A taxpayer-funded mural in Chicago was painted over by mistake by the city last week, apparently after someone complained it was graffiti and should be removed, according to city officials.
Chicago-based artist JC Rivera’s signature bright yellow “bear champ” went up earlier this month at a Brown Line “L” stop in the Lakeview neighborhood, on Chicago’s North Side. But the mural, commissioned by the Lakeview Chamber of Commerce and paid for out of a special taxpayer fund, wasn’t long for this world: In fact, it was on display for a shorter time than it took Rivera to paint the piece.
Late last week, someone notified the city’s 311 nonemergency center and reported the mural as graffiti, triggering a request for its removal, said Marjani Williams, a spokeswoman for the city’s Department of Streets and Sanitation. The city did not detail the 311 request.
“The Chicago Department of Streets and Sanitation (DSS) removes graffiti on public and private property in response to requests from residents and to proactively support the City’s anti-crime and beautification efforts,” according to a statement from the department. “Unfortunately, a newly commissioned piece of public art in the Lakeview community was covered after it was reported as graffiti.”
“As many people who ride the Brown Line regularly can attest, the mural had quickly become a beloved part of the neighborhood and we were devastated to see it removed,” according to a statement from the Lakeview Chamber of Commerce. “Lakeview has a strong commitment to public art and we are working with the City of Chicago to resolve this issue. We’ll provide an update when we have more information on the resolution and next steps.”
Rivera told the Tribune he’s still confused about why his mural was removed. As he was painting it, he received messages on social media from people saying it looked “cool” and nearby residents offered him water as he worked.
“OK, this is going to fit here perfectly,” Rivera said he thought.
The local alderman, Ameya Pawar, couldn’t be reached for comment.
It’s the latest instance of Streets and Sanitation workers wiping out something considered public art. In March, the work of French street artist Blek le Rat was blasted away from the side of Cards Against Humanity’s headquarters as the city stepped up graffiti cleanup near proposed sites for Amazon’s second headquarters.

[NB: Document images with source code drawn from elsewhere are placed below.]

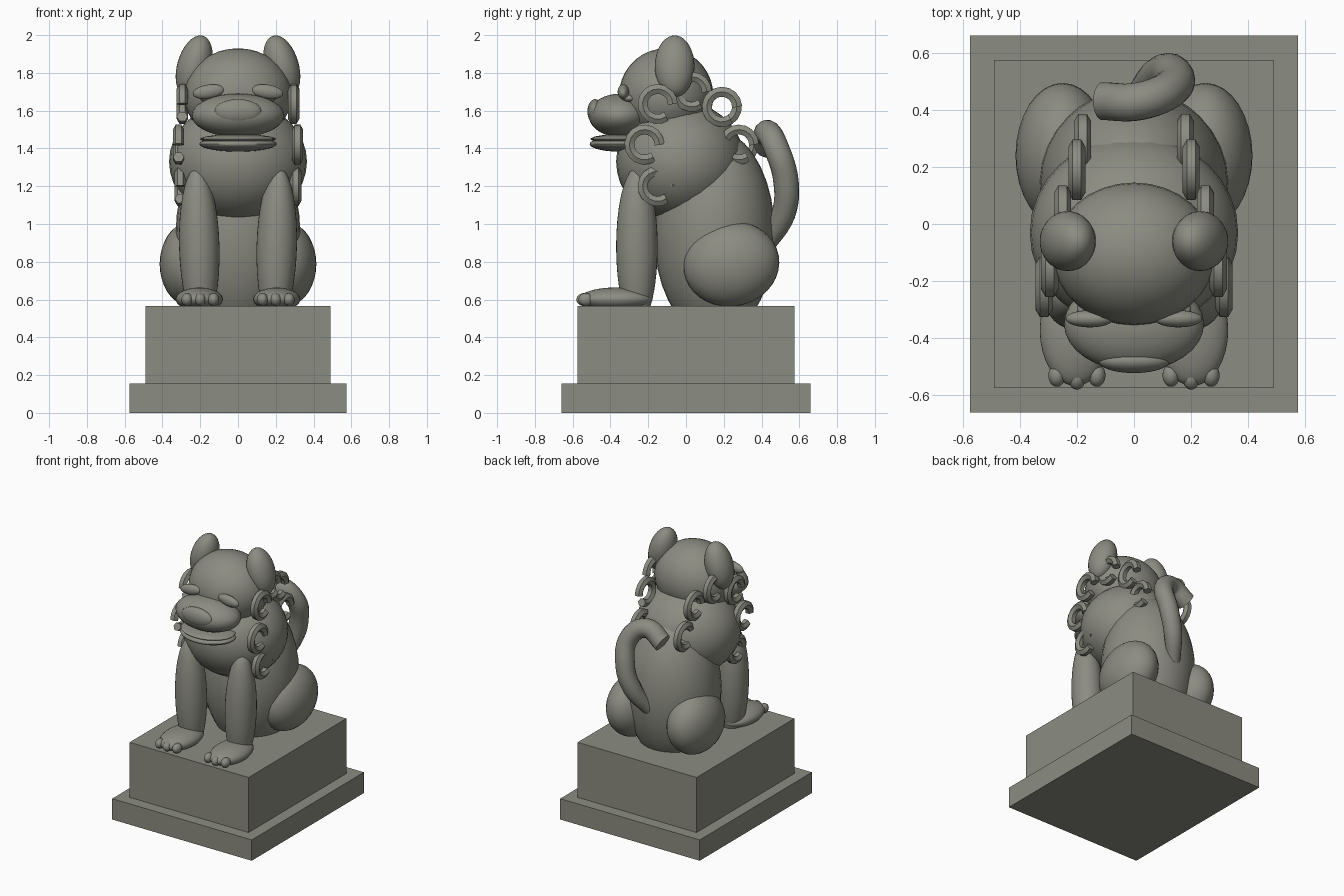
import bpy
from math import radians, cos, sin

cube = bpy.data.objects.get("Cube")
if cube:
    bpy.data.objects.remove(cube, do_unlink=True)

stone = bpy.data.materials.new("grey_stone")
stone.use_nodes = True
colour = (0.26, 0.262, 0.222, 1)
stone.diffuse_color = colour
stone.node_tree.nodes["Principled BSDF"].inputs["Base Color"].default_value = colour


def finish(obj, name, smooth=True):
    obj.name = name
    obj.data.materials.clear()
    obj.data.materials.append(stone)
    if smooth:
        bpy.ops.object.shade_smooth_by_angle(angle=radians(40))
    return obj


def block(name, size, z_mid):
    bpy.ops.mesh.primitive_cube_add(size=1, location=(0, 0, z_mid))
    bpy.context.object.scale = size
    bpy.ops.object.transform_apply(location=False, rotation=False, scale=True)
    return finish(bpy.context.object, name, False)


def egg(name, loc, radii, tilt=(0, 0, 0)):
    bpy.ops.mesh.primitive_uv_sphere_add(segments=32, ring_count=18, location=loc,
                                         rotation=[radians(a) for a in tilt])
    bpy.context.object.scale = radii
    bpy.ops.object.transform_apply(location=False, rotation=False, scale=True)
    return finish(bpy.context.object, name)


def egg_pair(name, loc, radii, tilt=(0, 0, 0)):
    x, y, z = loc
    a, b, c = tilt
    egg("left_" + name, loc, radii, tilt)
    egg("right_" + name, (-x, y, z), radii, (a, -b, -c))


def tube(name, points, radius, kind, sides, widths=None):
    curve = bpy.data.curves.new(name, "CURVE")
    curve.dimensions = "3D"
    curve.bevel_depth = radius
    curve.bevel_resolution = sides // 2 - 2
    curve.use_fill_caps = True
    curve.resolution_u = 6
    spline = curve.splines.new(kind)
    if kind == "BEZIER":
        spline.bezier_points.add(len(points) - 1)
        knots = spline.bezier_points
        for k, p in zip(knots, points):
            k.co = p
            k.handle_left_type = k.handle_right_type = "AUTO"
    else:
        spline.points.add(len(points) - 1)
        knots = spline.points
        for k, p in zip(knots, points):
            k.co = (*p, 1)
    for k, w in zip(knots, widths or []):
        k.radius = w
    obj = bpy.data.objects.new(name, curve)
    bpy.context.collection.objects.link(obj)
    bpy.ops.object.select_all(action="DESELECT")
    obj.select_set(True)
    bpy.context.view_layer.objects.active = obj
    bpy.ops.object.convert(target="MESH")
    return finish(bpy.context.object, name)


# Two-step plinth
block("plinth_base", (1.15, 1.32, 0.155), 0.0775)
block("plinth_block", (0.98, 1.15, 0.41), 0.36)

# Torso and chest
egg("body", (0, 0.15, 0.95), (0.33, 0.32, 0.55))
egg("chest", (0, -0.03, 1.33), (0.365, 0.34, 0.32))

# Head and face
egg("head", (0, -0.105, 1.68), (0.285, 0.25, 0.25))
egg("muzzle", (0, -0.35, 1.575), (0.245, 0.165, 0.115))
egg("nose", (0, -0.48, 1.595), (0.125, 0.042, 0.066))
egg("upper_lip", (0, -0.35, 1.45), (0.2, 0.155, 0.025))
egg("jaw", (0, -0.35, 1.423), (0.205, 0.16, 0.04))
egg_pair("brow", (0.155, -0.332, 1.7), (0.085, 0.03, 0.038), (0, 8, 0))
egg_pair("eye", (0.15, -0.3, 1.665), (0.05, 0.04, 0.022))
egg_pair("ear", (0.232, -0.06, 1.835), (0.09, 0.105, 0.168), (0, -16, 0))

# Legs, paws and toes
egg_pair("front_leg", (0.205, -0.26, 0.88), (0.107, 0.11, 0.42), (0, 1.5, 0))
egg_pair("haunch", (0.25, 0.24, 0.788), (0.165, 0.255, 0.224), (10, 0, 0))
egg_pair("front_paw", (0.205, -0.372, 0.602), (0.125, 0.195, 0.062))
for toe, x, y in (("inner", 0.13, -0.53), ("middle", 0.2, -0.54), ("outer", 0.27, -0.53)):
    egg_pair(toe + "_toe", (x, y, 0.6), (0.03, 0.04, 0.034))

# Mane curls: open rings, turned half round on the opposite flank
curls = {
    "cheek": (0.295, -0.15, 1.635),
    "shoulder": (0.315, -0.22, 1.42),
    "breast": (0.305, -0.15, 1.2),
    "temple": (0.25, 0.03, 1.7),
    "nape": (0.2, 0.19, 1.62),
    "back": (0.18, 0.28, 1.42),
}
for place, (x, y, z) in curls.items():
    for side, s in (("left", 1), ("right", -1)):
        arc = [radians(305 * i / 14) for i in range(15)]
        ring = [(s * x, y + s * 0.08 * cos(a), z + 0.08 * sin(a)) for a in arc]
        tube(f"{side}_{place}_curl", ring, 0.03, "POLY", 6)

# Hooked tail
tube("tail", [(0, 0.42, 0.88), (0.08, 0.515, 1.05), (0.13, 0.53, 1.22),
              (0.13, 0.475, 1.41), (0.02, 0.43, 1.485), (-0.11, 0.43, 1.41)],
     0.067, "BEZIER", 16, [0.7, 0.95, 1, 1, 1, 1])
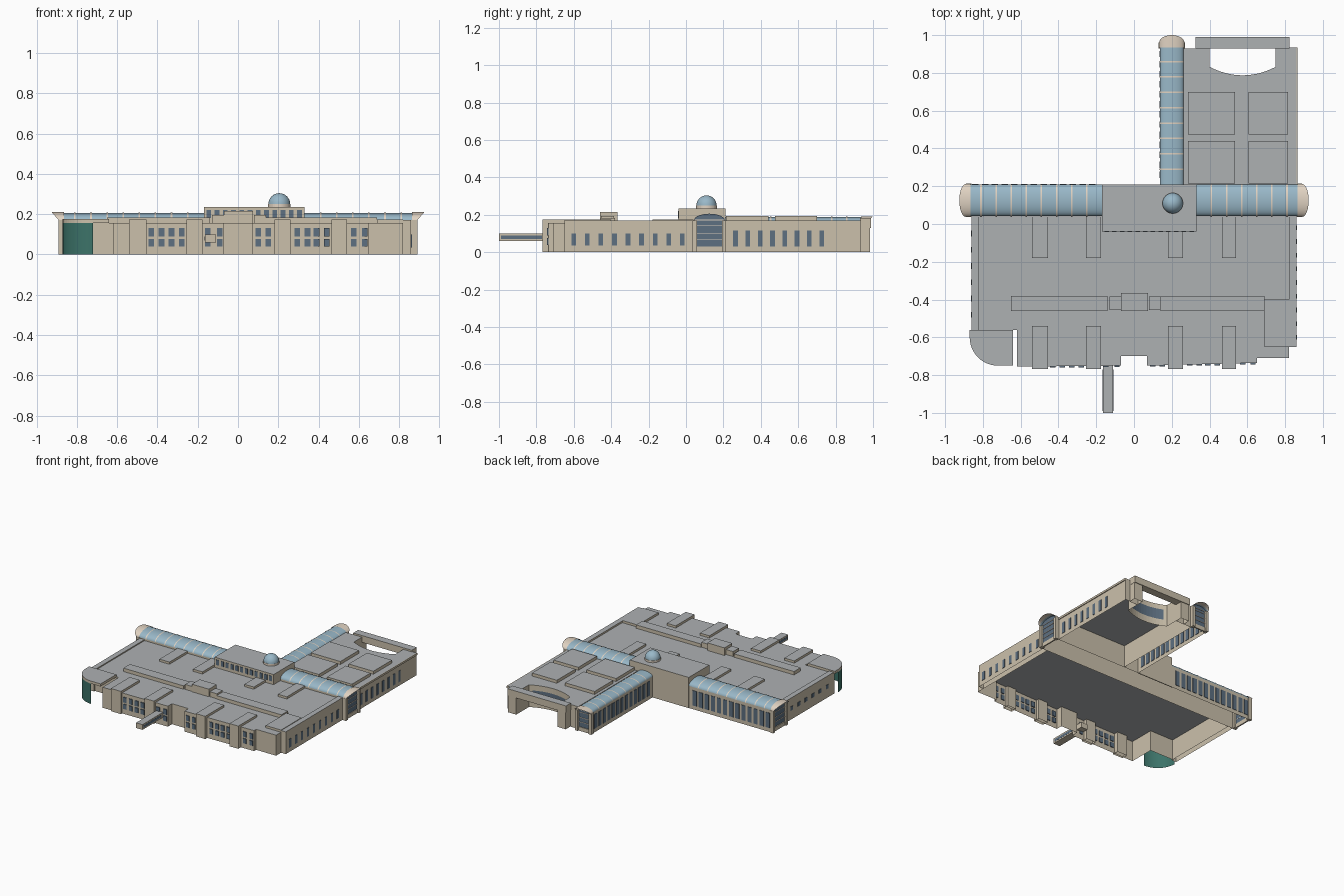
import bpy, bmesh, math

if "Cube" in bpy.data.objects:
    bpy.data.objects.remove(bpy.data.objects["Cube"])


def mat(name, rgb):
    m = bpy.data.materials.new(name)
    m.diffuse_color = (*rgb, 1)
    m.use_nodes = True
    m.node_tree.nodes["Principled BSDF"].inputs["Base Color"].default_value = m.diffuse_color
    return m


STONE = mat("stone", (0.60, 0.53, 0.41))
ROOF = mat("roof_grey", (0.42, 0.44, 0.45))
PANE = mat("window_blue", (0.11, 0.16, 0.22))
GLASS = mat("roof_glass", (0.32, 0.48, 0.58))
TEAL = mat("teal_glass", (0.045, 0.17, 0.14))
TRIM = mat("trim", (0.75, 0.65, 0.54))


def finish(name, bm, mats, smooth=False):
    bmesh.ops.recalc_face_normals(bm, faces=bm.faces)
    me = bpy.data.meshes.new(name)
    bm.to_mesh(me)
    bm.free()
    for m in mats:
        me.materials.append(m)
    for p in me.polygons:
        p.use_smooth = smooth
    ob = bpy.data.objects.new(name, me)
    bpy.context.collection.objects.link(ob)
    return ob


def prism(bm, pts, z0, z1, bottom=False):
    lo = [bm.verts.new((x, y, z0)) for x, y in pts]
    hi = [bm.verts.new((x, y, z1)) for x, y in pts]
    n = len(pts)
    for i in range(n):
        j = (i + 1) % n
        bm.faces.new((lo[i], lo[j], hi[j], hi[i]))
    bm.faces.new(hi).material_index = 1
    if bottom:
        bm.faces.new(lo[::-1])


def rect(x0, x1, y0, y1):
    return [(x0, y0), (x1, y0), (x1, y1), (x0, y1)]


def block(name, pts, z0, z1, bottom=False, mats=(STONE, ROOF)):
    bm = bmesh.new()
    prism(bm, pts, z0, z1, bottom)
    return finish(name, bm, mats)


def boxes(name, items, m):
    """several boxes (x0, x1, y0, y1, z0, z1) in one object"""
    bm = bmesh.new()
    for x0, x1, y0, y1, z0, z1 in items:
        prism(bm, rect(x0, x1, y0, y1), z0, z1, True)
    return finish(name, bm, (m, m))


def row_x(name, xs, y, w, z0, z1, d=0.003):
    boxes(name, [(x - w / 2, x + w / 2, y - d, y + d, z0, z1) for x in xs], PANE)


def row_y(name, ys, x, w, z0, z1, d=0.003):
    boxes(name, [(x - d, x + d, y - w / 2, y + w / 2, z0, z1) for y in ys], PANE)


def steps(a, b, n):
    return [a + (b - a) * i / (n - 1) for i in range(n)]


# main hall: open-bottomed shell with entrance notch and cut-away corner
block("main_hall", [(.82, .04), (-.82, .04), (-.82, -.56), (-.62, -.56), (-.62, -.755),
                    (-.07, -.75), (-.07, -.70), (.07, -.70), (.07, -.75), (.65, -.735),
                    (.65, -.71), (.82, -.71)], 0, .157)
block("east_strip", rect(.82, .86, -.65, .04), 0, .17)
block("west_strip", rect(-.86, -.82, -.57, .04), 0, .165)
block("east_roof_box", rect(.69, .82, -.65, -.40), .155, .174)

# rounded glass corner with roof slab
arc = [(-.72 - .15 * math.cos(a), -.60 - .15 * math.sin(a)) for a in steps(0, math.pi / 2, 13)]
block("corner_roof", arc + [(-.64, -.75), (-.64, -.56), (-.87, -.56)], .155, .175, True)
bm = bmesh.new()
rows = [[bm.verts.new((x, y, z)) for x, y in arc] for z in (0, .05, .10, .155)]
for a, b in zip(rows, rows[1:]):
    for i in range(12):
        bm.faces.new((a[i], a[i + 1], b[i + 1], b[i]))
finish("corner_glass", bm, (TEAL,), True)

# projecting bays at front, matching roof boxes at back
for i, (a, b) in enumerate([(-.54, -.455), (-.255, -.175), (.18, .26), (.465, .54)]):
    block(f"front_bay_{i}", rect(a, b, -.768, -.72), 0, .174)
    block(f"front_bay_roof_{i}", rect(a, b, -.72, -.54), .157, .174)
    block(f"rear_roof_box_{i}", rect(a, b, -.18, .04), .157, .174)

# roof spine
for i, (a, b, c, d, h) in enumerate([(-.65, -.14, -.46, -.38, .183), (.14, .69, -.46, -.38, .183),
                                     (-.13, -.07, -.455, -.385, .195), (.08, .14, -.455, -.385, .195),
                                     (-.07, .075, -.46, -.365, .215)]):
    block(f"roof_spine_{i}", rect(a, b, c, d), .157, h)

# entrance walkway with side glazing
block("entrance_bridge", rect(-.165, -.11, -1, -.70), .06, .10, True)
for i, x in enumerate((-.165, -.11)):
    boxes(f"bridge_glass_{i}", [(x - .001, x + .001, -.99, -.77, .07, .09)], PANE)

# front windows, two rows per group
for g, (xs, y) in enumerate([((-.43, -.38, -.33, -.28), -.753), ((-.15, -.09), -.751),
                             ((.10, .15), -.748), ((.295, .345, .39, .44), -.743),
                             ((.575, .63), -.737)]):
    for r, (z0, z1) in enumerate(((.04, .077), (.09, .13))):
        row_x(f"front_windows_{g}_{r}", xs, y, .028, z0, z1, .006)
row_y("east_windows", steps(-.60, -.02, 9), .86, .025, .035, .10)
row_y("west_windows", steps(-.48, -.05, 6), -.86, .03, .07, .10)


def gallery(name, place, c, hw, u0, u1, zs, rise, reach, ends, ribs):
    """barrel-vaulted hall; place(u, v) maps along/across to x, y"""
    N = 14

    def strip(part, f0, f1, m, grow=0.0):
        bm = bmesh.new()
        prev = None
        for k in range(N + 1):
            t = math.pi * k / N
            v = c - (hw + grow) * math.cos(t)
            z = zs + (rise + grow) * math.sin(t)
            cur = [bm.verts.new((*place(f(t), v), z)) for f in (f0, f1)]
            if prev:
                bm.faces.new((prev[0], prev[1], cur[1], cur[0]))
            prev = cur
        finish(f"{name}_{part}", bm, (m,), True)

    def lbox(ua, ub, va, vb, z0, z1):
        (xa, ya), (xb, yb) = place(ua, va), place(ub, vb)
        return (min(xa, xb), max(xa, xb), min(ya, yb), max(ya, yb), z0, z1)

    strip("vault", lambda t: u0, lambda t: u1, GLASS)
    for i, u in enumerate(ribs):
        strip(f"rib_{i}", lambda t: u - .004, lambda t: u + .004, TRIM, .002)
    # side walls
    bm = bmesh.new()
    for v in (c - hw, c + hw):
        bm.faces.new([bm.verts.new((*place(u, v), z)) for u, z in
                      ((u0, 0), (u1, 0), (u1, zs), (u0, zs))])
    finish(f"{name}_walls", bm, (STONE,))
    for e, (u, s) in enumerate(ends):
        # flared visor, piers, sill, arched window and its bars
        strip(f"visor_{e}", lambda t: u - s * .025, lambda t: u + s * reach * math.sin(t), TRIM, .004)
        boxes(f"{name}_piers_{e}", [lbox(u - s * .03, u, c + k * (hw + .006), c + k * (hw - .016), 0, zs)
                                    for k in (-1, 1)] +
              [lbox(u - s * .02, u - s * .01, c - hw, c + hw, 0, .03)], STONE)
        bm = bmesh.new()
        pts = [(c - hw, .03), (c + hw, .03)]
        pts += [(c + hw * math.cos(t), zs + rise * math.sin(t)) for t in steps(0, math.pi, N + 1)]
        bm.faces.new([bm.verts.new((*place(u - s * .015, v), z)) for v, z in pts])
        finish(f"{name}_end_window_{e}", bm, (PANE,))
        boxes(f"{name}_bars_{e}", [lbox(u - s * .016, u - s * .012, c - hw, c + hw, z, z + .004)
                                   for z in (.065, .10, .14, zs)], TRIM)


gallery("long_gallery", lambda u, v: (u, v), .125, .083, -.89, .89, .17, .036, .035,
        [(-.89, -1), (.89, 1)], steps(-.81, -.25, 8) + steps(.41, .81, 6))
gallery("north_gallery", lambda u, v: (v, u), .2, .063, .21, .96, .16, .028, .04,
        [(.96, 1)], steps(.29, .86, 8))
row_x("long_gallery_windows", steps(-.84, -.22, 13), .208, .034, .03, .145)
row_y("north_gallery_windows", steps(.26, .90, 13), .137, .034, .03, .14)

# raised lobby above the crossing, with rear wall down to the ground
block("lobby", rect(-.17, .33, -.04, .21), .157, .235)
boxes("lobby_rear_wall", [(-.17, .137, .204, .21, 0, .16)], STONE)
row_x("lobby_windows", steps(-.145, .305, 12), -.04, .024, .18, .22)
ring = [(.205 + .056 * math.cos(a), .11 + .056 * math.sin(a)) for a in steps(0, 2 * math.pi, 33)[:-1]]
block("dome_base", ring, .235, .25, mats=(TRIM, TRIM))
bm = bmesh.new()
bmesh.ops.create_uvsphere(bm, u_segments=32, v_segments=16, radius=.054)
bmesh.ops.delete(bm, geom=[v for v in bm.verts if v.co.z < -.001], context='VERTS')
bmesh.ops.translate(bm, verts=bm.verts, vec=(.205, .11, .25))
finish("dome", bm, (GLASS,), True)

# north wing, its two arms and the curved court wall in one outline
court = [(x, .787 + .045 * ((x - .575) / .175) ** 2) for x in steps(.75, .40, 15)]
block("north_wing", [(.263, .21), (.86, .21), (.86, .935), (.75, .935)] + court +
      [(.40, .93), (.263, .93)], 0, .17)
boxes("wing_cornice", [(.86, .866, .21, .935, .155, .17)], STONE)
for i, (a, b) in enumerate([(.285, .535), (.605, .815)]):
    for j, (c, d) in enumerate([(.215, .44), (.475, .70)]):
        block(f"wing_roof_panel_{i}_{j}", rect(a, b, c, d), .17, .193)
row_y("wing_windows", steps(.265, .725, 8), .86, .025, .03, .115)

# curved court glazing
bm = bmesh.new()
for p, q in zip(court[1:], court[2:-1]):
    bm.faces.new([bm.verts.new((x, y + .003, z)) for (x, y), z in
                  ((p, .05), (q, .05), (q, .13), (p, .13))])
finish("court_glass", bm, (PANE,))

# portal closing the court: two piers and a lintel
for i, (a, b) in enumerate([(.33, .40), (.75, .82)]):
    block(f"portal_pier_{i}", rect(a, b, .93, .985), 0, .13)
block("portal_lintel", rect(.325, .822, .93, .99), .13, .182, True)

Ald. Brian Hopkins, whose 2nd Ward includes the Near North and Gold Coast neighborhoods, is proposing a city registry for such murals, something crews could check on. The proposed ordinance also calls for some type of designation on the mural to let anyone know it shouldn’t be removed, Hopkins said.
The city is instructing graffiti-removal crews to seek approval from a supervisor when responding to a request that involves public art, according to Streets and Sanitation.
The mural at the Paulina “L” stop had been commissioned by the local chamber of commerce and paid for via a special tax within a designated area for projects like these and other services.
Rivera and the Lakeview Chamber of Commerce would not say how much the mural cost. It had been commissioned as part of the chamber’s “Low-Line” project that is estimated to cost $300,000 with about $60,000 going toward art, according to the chamber of commerce.
In June, the special service area commission approved Rivera’s mural along with two others for the Paulina station, and the total budget was set at $30,000, according to the group’s meeting minutes.
The chamber’s Low-Line project aims to turn about a half-mile stretch of land under the CTA’s Brown Line train tracks from Southport Avenue to Paulina Street into a pedestrian walkway. The project also includes plazas at the Paulina station and Ashland Avenue, and improvements were also made at the Southport Brown Line station. The chamber and Friends of Lakeview have planned seven public art projects for this year as part of the Low-Line, including Rivera’s mural.
Rivera said he worked solo and finished the “Morning Flow” mural in about three weeks, sometimes putting in eight to nine hours daily on it. The mural depicted the bright yellow “bear champ” among clouds of orange, brown and white. The look and flow of the bears were meant to make a commuter’s day “chill,” Rivera said. He’s used the character for about 10 years, which is meant to represent someone overcoming everyday struggles, Rivera said.
On Wednesday, the bright colors that had adorned Rivera’s mural at the CTA stop were covered by brown paint, and graffiti had been scrawled in the area.
“I’m a working artist,” said Rivera, who has painted as many as 30 murals of his “bear champ” character around the city. “This is what I do for a living. I give a lot to the community, I live in Chicago. So I would like people to know that. I wasn’t doing anything bad. I’m trying to inspire people and let people know that, hey, if you want to be an artist, you can make it.”
Rivera has been down this road before. He said another mural that had been commissioned by a private owner in Lincoln Park was later power-washed off a wall after a neighbor complained about it.
“If you don’t think you understand it, it doesn’t mean it was bad,” Rivera said about street art. “We all have an interpretation of what is art.”